Return every line of the listing exactly as written.

Provided information:
....

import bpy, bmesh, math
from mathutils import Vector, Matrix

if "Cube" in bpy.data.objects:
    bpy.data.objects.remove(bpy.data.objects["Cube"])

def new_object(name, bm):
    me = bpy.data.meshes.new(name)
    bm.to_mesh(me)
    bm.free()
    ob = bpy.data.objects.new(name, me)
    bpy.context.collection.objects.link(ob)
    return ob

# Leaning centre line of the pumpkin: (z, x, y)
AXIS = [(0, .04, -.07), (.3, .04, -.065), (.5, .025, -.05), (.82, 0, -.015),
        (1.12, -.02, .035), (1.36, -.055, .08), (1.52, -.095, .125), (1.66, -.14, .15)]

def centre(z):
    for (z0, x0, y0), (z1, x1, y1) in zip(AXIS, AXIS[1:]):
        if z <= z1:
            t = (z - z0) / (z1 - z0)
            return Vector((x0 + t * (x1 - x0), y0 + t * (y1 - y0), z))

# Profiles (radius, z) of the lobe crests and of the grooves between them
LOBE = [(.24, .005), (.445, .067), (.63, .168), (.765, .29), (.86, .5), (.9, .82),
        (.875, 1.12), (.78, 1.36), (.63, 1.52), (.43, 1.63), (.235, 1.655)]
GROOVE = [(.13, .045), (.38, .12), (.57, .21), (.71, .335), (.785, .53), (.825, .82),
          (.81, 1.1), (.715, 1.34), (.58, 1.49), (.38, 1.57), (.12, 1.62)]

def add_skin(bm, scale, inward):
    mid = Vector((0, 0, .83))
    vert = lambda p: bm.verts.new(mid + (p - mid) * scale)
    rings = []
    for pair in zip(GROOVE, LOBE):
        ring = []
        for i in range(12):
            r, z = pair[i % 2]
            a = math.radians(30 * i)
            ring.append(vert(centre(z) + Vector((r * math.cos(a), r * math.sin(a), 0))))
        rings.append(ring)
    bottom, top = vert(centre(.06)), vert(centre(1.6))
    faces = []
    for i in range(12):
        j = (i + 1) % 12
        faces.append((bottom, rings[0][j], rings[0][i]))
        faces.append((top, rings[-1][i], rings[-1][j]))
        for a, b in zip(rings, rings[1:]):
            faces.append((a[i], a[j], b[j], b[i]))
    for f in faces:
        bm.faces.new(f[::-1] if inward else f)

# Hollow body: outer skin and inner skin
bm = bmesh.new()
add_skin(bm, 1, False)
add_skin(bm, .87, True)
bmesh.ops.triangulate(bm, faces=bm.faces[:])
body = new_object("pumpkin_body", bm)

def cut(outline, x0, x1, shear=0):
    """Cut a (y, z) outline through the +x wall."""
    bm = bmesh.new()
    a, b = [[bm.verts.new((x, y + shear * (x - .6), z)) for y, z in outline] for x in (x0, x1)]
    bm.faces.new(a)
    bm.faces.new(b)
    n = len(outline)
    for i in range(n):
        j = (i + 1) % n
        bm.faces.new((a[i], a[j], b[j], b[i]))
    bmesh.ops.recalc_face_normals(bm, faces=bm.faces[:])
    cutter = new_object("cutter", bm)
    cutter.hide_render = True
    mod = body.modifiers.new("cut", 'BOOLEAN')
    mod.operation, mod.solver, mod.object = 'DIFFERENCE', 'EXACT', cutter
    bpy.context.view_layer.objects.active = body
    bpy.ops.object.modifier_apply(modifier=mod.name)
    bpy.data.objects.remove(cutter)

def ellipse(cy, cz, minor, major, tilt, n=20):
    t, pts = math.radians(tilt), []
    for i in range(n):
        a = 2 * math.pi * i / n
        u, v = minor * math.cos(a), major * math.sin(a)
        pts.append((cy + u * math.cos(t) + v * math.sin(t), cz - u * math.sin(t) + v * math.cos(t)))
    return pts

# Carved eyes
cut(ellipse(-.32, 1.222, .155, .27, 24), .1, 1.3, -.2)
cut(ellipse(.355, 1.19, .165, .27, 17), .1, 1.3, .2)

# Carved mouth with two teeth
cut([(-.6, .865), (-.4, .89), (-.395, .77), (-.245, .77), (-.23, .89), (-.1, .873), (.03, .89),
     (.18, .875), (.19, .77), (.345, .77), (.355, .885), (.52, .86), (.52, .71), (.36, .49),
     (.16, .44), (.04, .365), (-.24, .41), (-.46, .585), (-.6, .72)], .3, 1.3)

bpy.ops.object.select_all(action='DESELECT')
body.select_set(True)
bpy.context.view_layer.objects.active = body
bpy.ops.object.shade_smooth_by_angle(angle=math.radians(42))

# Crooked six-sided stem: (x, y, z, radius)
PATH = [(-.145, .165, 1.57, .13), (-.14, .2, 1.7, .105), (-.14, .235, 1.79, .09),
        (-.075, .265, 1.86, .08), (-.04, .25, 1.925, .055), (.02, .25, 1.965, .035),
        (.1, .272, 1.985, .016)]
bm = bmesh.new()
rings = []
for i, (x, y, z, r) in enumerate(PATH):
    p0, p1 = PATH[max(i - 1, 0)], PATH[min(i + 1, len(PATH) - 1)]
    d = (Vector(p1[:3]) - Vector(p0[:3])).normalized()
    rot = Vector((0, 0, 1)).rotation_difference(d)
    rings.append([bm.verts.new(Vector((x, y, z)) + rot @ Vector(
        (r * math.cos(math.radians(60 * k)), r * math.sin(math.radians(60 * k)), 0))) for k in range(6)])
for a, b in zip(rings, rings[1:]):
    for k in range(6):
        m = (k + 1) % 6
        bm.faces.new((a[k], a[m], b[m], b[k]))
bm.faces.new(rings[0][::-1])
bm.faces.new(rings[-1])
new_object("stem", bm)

....

Solution to this task:
import bpy, bmesh, math
from mathutils import Vector, Matrix

if "Cube" in bpy.data.objects:
    bpy.data.objects.remove(bpy.data.objects["Cube"])

def new_object(name, bm):
    me = bpy.data.meshes.new(name)
    bm.to_mesh(me)
    bm.free()
    ob = bpy.data.objects.new(name, me)
    bpy.context.collection.objects.link(ob)
    return ob

# Leaning centre line of the pumpkin: (z, x, y)
AXIS = [(0, .04, -.07), (.3, .04, -.065), (.5, .025, -.05), (.82, 0, -.015),
        (1.12, -.02, .035), (1.36, -.055, .08), (1.52, -.095, .125), (1.66, -.14, .15)]

def centre(z):
    for (z0, x0, y0), (z1, x1, y1) in zip(AXIS, AXIS[1:]):
        if z <= z1:
            t = (z - z0) / (z1 - z0)
            return Vector((x0 + t * (x1 - x0), y0 + t * (y1 - y0), z))

# Profiles (radius, z) of the lobe crests and of the grooves between them
LOBE = [(.24, .005), (.445, .067), (.63, .168), (.765, .29), (.86, .5), (.9, .82),
        (.875, 1.12), (.78, 1.36), (.63, 1.52), (.43, 1.63), (.235, 1.655)]
GROOVE = [(.13, .045), (.38, .12), (.57, .21), (.71, .335), (.785, .53), (.825, .82),
          (.81, 1.1), (.715, 1.34), (.58, 1.49), (.38, 1.57), (.12, 1.62)]

def add_skin(bm, scale, inward):
    mid = Vector((0, 0, .83))
    vert = lambda p: bm.verts.new(mid + (p - mid) * scale)
    rings = []
    for pair in zip(GROOVE, LOBE):
        ring = []
        for i in range(12):
            r, z = pair[i % 2]
            a = math.radians(30 * i)
            ring.append(vert(centre(z) + Vector((r * math.cos(a), r * math.sin(a), 0))))
        rings.append(ring)
    bottom, top = vert(centre(.06)), vert(centre(1.6))
    faces = []
    for i in range(12):
        j = (i + 1) % 12
        faces.append((bottom, rings[0][j], rings[0][i]))
        faces.append((top, rings[-1][i], rings[-1][j]))
        for a, b in zip(rings, rings[1:]):
            faces.append((a[i], a[j], b[j], b[i]))
    for f in faces:
        bm.faces.new(f[::-1] if inward else f)

# Hollow body: outer skin and inner skin
bm = bmesh.new()
add_skin(bm, 1, False)
add_skin(bm, .87, True)
bmesh.ops.triangulate(bm, faces=bm.faces[:])
body = new_object("pumpkin_body", bm)

def cut(outline, x0, x1, shear=0):
    """Cut a (y, z) outline through the +x wall."""
    bm = bmesh.new()
    a, b = [[bm.verts.new((x, y + shear * (x - .6), z)) for y, z in outline] for x in (x0, x1)]
    bm.faces.new(a)
    bm.faces.new(b)
    n = len(outline)
    for i in range(n):
        j = (i + 1) % n
        bm.faces.new((a[i], a[j], b[j], b[i]))
    bmesh.ops.recalc_face_normals(bm, faces=bm.faces[:])
    cutter = new_object("cutter", bm)
    cutter.hide_render = True
    mod = body.modifiers.new("cut", 'BOOLEAN')
    mod.operation, mod.solver, mod.object = 'DIFFERENCE', 'EXACT', cutter
    bpy.context.view_layer.objects.active = body
    bpy.ops.object.modifier_apply(modifier=mod.name)
    bpy.data.objects.remove(cutter)

def ellipse(cy, cz, minor, major, tilt, n=20):
    t, pts = math.radians(tilt), []
    for i in range(n):
        a = 2 * math.pi * i / n
        u, v = minor * math.cos(a), major * math.sin(a)
        pts.append((cy + u * math.cos(t) + v * math.sin(t), cz - u * math.sin(t) + v * math.cos(t)))
    return pts

# Carved eyes
cut(ellipse(-.32, 1.222, .155, .27, 24), .1, 1.3, -.2)
cut(ellipse(.355, 1.19, .165, .27, 17), .1, 1.3, .2)

# Carved mouth with two teeth
cut([(-.6, .865), (-.4, .89), (-.395, .77), (-.245, .77), (-.23, .89), (-.1, .873), (.03, .89),
     (.18, .875), (.19, .77), (.345, .77), (.355, .885), (.52, .86), (.52, .71), (.36, .49),
     (.16, .44), (.04, .365), (-.24, .41), (-.46, .585), (-.6, .72)], .3, 1.3)

bpy.ops.object.select_all(action='DESELECT')
body.select_set(True)
bpy.context.view_layer.objects.active = body
bpy.ops.object.shade_smooth_by_angle(angle=math.radians(42))

# Crooked six-sided stem: (x, y, z, radius)
PATH = [(-.145, .165, 1.57, .13), (-.14, .2, 1.7, .105), (-.14, .235, 1.79, .09),
        (-.075, .265, 1.86, .08), (-.04, .25, 1.925, .055), (.02, .25, 1.965, .035),
        (.1, .272, 1.985, .016)]
bm = bmesh.new()
rings = []
for i, (x, y, z, r) in enumerate(PATH):
    p0, p1 = PATH[max(i - 1, 0)], PATH[min(i + 1, len(PATH) - 1)]
    d = (Vector(p1[:3]) - Vector(p0[:3])).normalized()
    rot = Vector((0, 0, 1)).rotation_difference(d)
    rings.append([bm.verts.new(Vector((x, y, z)) + rot @ Vector(
        (r * math.cos(math.radians(60 * k)), r * math.sin(math.radians(60 * k)), 0))) for k in range(6)])
for a, b in zip(rings, rings[1:]):
    for k in range(6):
        m = (k + 1) % 6
        bm.faces.new((a[k], a[m], b[m], b[k]))
bm.faces.new(rings[0][::-1])
bm.faces.new(rings[-1])
new_object("stem", bm)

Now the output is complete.